Collected data
[Start of section]

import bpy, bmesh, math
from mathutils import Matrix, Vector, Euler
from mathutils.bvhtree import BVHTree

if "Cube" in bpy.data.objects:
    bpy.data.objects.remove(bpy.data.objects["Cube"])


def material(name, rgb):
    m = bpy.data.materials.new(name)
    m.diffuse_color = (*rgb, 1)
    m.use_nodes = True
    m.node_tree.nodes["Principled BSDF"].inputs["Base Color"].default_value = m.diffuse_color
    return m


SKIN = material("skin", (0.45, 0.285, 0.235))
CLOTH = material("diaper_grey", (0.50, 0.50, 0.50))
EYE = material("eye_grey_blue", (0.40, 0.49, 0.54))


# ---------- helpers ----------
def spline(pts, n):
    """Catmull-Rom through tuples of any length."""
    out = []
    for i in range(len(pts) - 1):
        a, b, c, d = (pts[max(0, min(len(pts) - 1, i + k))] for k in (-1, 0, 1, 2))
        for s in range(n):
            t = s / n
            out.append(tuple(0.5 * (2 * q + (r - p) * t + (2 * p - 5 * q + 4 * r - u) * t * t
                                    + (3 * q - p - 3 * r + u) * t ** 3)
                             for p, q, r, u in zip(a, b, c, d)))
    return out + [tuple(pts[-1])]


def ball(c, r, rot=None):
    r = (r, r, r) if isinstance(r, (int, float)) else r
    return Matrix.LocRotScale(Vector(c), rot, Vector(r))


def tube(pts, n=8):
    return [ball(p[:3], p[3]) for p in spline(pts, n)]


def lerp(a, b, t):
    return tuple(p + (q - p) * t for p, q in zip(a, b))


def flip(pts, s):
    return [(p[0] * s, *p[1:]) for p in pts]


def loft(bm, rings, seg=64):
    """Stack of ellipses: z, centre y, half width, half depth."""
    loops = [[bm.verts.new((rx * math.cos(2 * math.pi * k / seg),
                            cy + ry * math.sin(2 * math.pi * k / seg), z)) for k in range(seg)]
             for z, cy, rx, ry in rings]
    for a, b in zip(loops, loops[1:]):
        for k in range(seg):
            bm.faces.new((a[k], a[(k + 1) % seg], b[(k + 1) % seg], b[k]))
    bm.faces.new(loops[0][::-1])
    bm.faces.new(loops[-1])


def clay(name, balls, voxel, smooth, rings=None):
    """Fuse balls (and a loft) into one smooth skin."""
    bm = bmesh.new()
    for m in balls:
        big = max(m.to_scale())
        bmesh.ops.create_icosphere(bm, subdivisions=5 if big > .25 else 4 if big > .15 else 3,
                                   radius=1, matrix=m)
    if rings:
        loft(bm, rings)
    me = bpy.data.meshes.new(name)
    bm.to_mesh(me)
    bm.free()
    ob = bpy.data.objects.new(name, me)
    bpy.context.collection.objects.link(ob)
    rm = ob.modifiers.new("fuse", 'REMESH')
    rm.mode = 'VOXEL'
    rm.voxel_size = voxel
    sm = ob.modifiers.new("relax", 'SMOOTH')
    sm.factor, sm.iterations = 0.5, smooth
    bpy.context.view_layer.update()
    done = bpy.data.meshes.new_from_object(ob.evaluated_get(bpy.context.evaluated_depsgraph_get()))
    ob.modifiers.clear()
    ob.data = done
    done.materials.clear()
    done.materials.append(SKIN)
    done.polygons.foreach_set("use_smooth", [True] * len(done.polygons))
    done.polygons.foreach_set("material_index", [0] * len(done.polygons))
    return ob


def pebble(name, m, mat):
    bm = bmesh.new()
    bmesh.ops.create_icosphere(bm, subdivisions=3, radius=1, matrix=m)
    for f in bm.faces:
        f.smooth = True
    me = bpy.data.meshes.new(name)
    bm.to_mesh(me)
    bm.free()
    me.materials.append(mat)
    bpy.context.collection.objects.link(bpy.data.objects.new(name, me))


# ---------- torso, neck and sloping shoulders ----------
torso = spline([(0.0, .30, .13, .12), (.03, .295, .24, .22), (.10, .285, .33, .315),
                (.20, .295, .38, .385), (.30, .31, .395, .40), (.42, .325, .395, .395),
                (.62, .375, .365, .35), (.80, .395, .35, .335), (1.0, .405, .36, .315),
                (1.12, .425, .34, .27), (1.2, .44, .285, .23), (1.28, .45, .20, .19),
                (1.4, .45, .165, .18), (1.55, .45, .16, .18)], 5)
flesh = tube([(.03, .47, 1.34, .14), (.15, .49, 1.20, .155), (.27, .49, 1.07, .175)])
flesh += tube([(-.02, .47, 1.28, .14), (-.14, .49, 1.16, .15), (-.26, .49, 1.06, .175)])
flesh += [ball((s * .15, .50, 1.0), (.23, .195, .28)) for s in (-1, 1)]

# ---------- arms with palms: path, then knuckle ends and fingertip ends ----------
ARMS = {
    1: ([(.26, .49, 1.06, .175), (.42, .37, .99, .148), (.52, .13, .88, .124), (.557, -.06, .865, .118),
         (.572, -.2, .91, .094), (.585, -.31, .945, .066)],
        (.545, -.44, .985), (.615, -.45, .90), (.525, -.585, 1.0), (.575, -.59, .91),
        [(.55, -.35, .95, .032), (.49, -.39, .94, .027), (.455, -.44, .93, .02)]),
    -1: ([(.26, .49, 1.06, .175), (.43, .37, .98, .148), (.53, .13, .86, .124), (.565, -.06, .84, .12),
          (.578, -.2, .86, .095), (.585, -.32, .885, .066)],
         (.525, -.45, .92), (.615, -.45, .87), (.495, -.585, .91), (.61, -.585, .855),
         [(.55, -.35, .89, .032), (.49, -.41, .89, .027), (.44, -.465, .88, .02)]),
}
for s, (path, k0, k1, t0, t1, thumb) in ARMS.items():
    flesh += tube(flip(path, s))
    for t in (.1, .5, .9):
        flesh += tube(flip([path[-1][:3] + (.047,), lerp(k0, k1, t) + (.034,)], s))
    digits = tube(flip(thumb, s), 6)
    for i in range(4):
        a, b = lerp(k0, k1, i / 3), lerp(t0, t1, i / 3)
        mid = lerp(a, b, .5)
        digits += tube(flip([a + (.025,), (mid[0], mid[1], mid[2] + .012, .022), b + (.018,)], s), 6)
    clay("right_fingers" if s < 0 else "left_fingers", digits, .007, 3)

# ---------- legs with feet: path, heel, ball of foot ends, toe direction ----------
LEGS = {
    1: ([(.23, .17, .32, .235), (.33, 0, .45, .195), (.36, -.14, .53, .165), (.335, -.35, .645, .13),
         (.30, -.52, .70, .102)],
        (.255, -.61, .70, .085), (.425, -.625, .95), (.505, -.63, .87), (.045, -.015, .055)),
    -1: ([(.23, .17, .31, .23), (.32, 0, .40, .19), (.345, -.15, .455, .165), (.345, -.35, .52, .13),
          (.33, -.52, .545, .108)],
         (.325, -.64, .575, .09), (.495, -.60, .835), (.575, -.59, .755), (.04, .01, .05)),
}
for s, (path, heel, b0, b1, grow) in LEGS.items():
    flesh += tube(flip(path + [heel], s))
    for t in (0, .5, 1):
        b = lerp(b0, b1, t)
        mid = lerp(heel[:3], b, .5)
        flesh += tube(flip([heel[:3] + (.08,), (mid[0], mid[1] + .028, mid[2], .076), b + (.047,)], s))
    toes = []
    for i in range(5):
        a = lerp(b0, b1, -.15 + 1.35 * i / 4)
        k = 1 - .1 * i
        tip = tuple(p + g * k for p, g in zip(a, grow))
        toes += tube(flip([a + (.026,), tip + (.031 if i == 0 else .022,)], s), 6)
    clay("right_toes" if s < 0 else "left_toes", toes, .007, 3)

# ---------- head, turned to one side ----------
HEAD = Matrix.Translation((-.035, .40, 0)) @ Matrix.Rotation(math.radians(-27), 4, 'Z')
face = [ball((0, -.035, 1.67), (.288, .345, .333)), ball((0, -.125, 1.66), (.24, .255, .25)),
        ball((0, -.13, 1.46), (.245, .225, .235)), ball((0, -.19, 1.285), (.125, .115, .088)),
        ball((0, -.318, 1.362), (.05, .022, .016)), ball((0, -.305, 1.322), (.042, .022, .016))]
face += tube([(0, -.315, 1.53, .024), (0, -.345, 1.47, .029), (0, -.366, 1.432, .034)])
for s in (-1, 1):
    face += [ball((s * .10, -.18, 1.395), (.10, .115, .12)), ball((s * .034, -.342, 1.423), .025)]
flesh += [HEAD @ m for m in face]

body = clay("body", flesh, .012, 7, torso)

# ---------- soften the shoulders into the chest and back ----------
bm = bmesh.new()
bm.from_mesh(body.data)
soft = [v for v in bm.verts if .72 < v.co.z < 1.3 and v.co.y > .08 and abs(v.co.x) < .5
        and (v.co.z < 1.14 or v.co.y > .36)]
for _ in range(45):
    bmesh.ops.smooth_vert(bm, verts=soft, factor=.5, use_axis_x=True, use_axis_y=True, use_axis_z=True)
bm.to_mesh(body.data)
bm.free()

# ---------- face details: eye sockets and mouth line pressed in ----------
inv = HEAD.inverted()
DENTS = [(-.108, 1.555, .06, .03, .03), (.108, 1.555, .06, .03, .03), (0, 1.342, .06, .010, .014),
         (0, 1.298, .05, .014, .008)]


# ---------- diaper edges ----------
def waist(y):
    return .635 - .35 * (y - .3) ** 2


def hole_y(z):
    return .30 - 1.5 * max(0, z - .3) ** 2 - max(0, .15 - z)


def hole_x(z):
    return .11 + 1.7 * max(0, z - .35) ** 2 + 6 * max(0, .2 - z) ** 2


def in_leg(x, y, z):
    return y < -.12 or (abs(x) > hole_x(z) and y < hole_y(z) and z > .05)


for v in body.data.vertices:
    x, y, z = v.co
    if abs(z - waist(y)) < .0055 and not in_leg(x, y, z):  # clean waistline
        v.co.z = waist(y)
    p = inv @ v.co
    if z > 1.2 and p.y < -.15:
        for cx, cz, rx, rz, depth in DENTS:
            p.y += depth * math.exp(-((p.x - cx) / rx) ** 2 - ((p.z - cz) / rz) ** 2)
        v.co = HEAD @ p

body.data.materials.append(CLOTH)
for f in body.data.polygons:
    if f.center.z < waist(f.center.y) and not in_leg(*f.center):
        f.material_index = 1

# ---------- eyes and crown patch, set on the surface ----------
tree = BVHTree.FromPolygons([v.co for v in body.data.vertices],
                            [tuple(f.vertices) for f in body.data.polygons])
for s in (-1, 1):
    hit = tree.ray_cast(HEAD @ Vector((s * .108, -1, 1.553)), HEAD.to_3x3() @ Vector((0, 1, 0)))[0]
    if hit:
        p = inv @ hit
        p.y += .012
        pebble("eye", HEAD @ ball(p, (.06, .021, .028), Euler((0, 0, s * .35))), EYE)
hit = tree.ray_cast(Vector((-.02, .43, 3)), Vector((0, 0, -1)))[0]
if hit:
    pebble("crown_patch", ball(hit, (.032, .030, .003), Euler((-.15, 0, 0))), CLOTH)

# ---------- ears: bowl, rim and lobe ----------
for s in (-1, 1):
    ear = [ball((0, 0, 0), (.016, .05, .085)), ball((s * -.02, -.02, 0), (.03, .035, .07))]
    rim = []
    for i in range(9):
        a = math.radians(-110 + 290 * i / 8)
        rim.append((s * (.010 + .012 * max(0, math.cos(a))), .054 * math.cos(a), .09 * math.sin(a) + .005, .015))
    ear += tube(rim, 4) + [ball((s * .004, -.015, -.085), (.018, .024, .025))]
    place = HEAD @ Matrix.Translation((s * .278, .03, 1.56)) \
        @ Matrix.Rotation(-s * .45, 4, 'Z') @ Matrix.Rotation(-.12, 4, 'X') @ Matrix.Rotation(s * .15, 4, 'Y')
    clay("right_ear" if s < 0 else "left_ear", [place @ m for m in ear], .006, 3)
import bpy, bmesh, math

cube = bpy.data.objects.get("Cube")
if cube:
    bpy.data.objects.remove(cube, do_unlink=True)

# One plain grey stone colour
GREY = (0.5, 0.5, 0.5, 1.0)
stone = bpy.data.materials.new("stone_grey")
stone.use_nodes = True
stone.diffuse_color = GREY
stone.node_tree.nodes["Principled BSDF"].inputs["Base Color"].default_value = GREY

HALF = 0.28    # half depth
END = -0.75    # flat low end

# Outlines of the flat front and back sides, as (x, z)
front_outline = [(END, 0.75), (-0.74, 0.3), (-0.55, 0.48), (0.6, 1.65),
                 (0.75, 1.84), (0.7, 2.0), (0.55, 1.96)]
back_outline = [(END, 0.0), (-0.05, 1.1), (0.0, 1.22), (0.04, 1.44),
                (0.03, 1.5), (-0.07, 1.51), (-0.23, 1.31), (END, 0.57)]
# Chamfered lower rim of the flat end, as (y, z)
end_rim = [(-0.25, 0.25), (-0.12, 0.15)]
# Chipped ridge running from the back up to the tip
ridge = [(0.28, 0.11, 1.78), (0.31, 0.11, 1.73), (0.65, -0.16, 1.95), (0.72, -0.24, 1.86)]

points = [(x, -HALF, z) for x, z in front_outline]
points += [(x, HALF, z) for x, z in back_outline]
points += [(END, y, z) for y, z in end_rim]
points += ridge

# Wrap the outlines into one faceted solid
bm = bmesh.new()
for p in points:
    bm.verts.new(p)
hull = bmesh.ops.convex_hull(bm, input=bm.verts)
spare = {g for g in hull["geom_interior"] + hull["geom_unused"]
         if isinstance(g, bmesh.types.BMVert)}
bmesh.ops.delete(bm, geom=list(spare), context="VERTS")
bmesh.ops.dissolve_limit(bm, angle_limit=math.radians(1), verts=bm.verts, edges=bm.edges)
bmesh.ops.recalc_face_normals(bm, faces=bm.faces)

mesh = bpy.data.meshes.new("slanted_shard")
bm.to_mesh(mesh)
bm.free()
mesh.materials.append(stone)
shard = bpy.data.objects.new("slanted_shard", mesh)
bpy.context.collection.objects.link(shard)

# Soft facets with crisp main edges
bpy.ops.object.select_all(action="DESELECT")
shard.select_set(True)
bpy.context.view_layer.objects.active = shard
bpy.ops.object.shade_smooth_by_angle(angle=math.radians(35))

[End of section]

Work order: In the entries above, identify every line with the string "objects".

Completed task:
if "Cube" in bpy.data.objects:
    bpy.data.objects.remove(bpy.data.objects["Cube"])
    ob = bpy.data.objects.new(name, me)
    bpy.context.collection.objects.link(ob)
    bpy.context.collection.objects.link(bpy.data.objects.new(name, me))
cube = bpy.data.objects.get("Cube")
    bpy.data.objects.remove(cube, do_unlink=True)
shard = bpy.data.objects.new("slanted_shard", mesh)
bpy.context.collection.objects.link(shard)
bpy.context.view_layer.objects.active = shard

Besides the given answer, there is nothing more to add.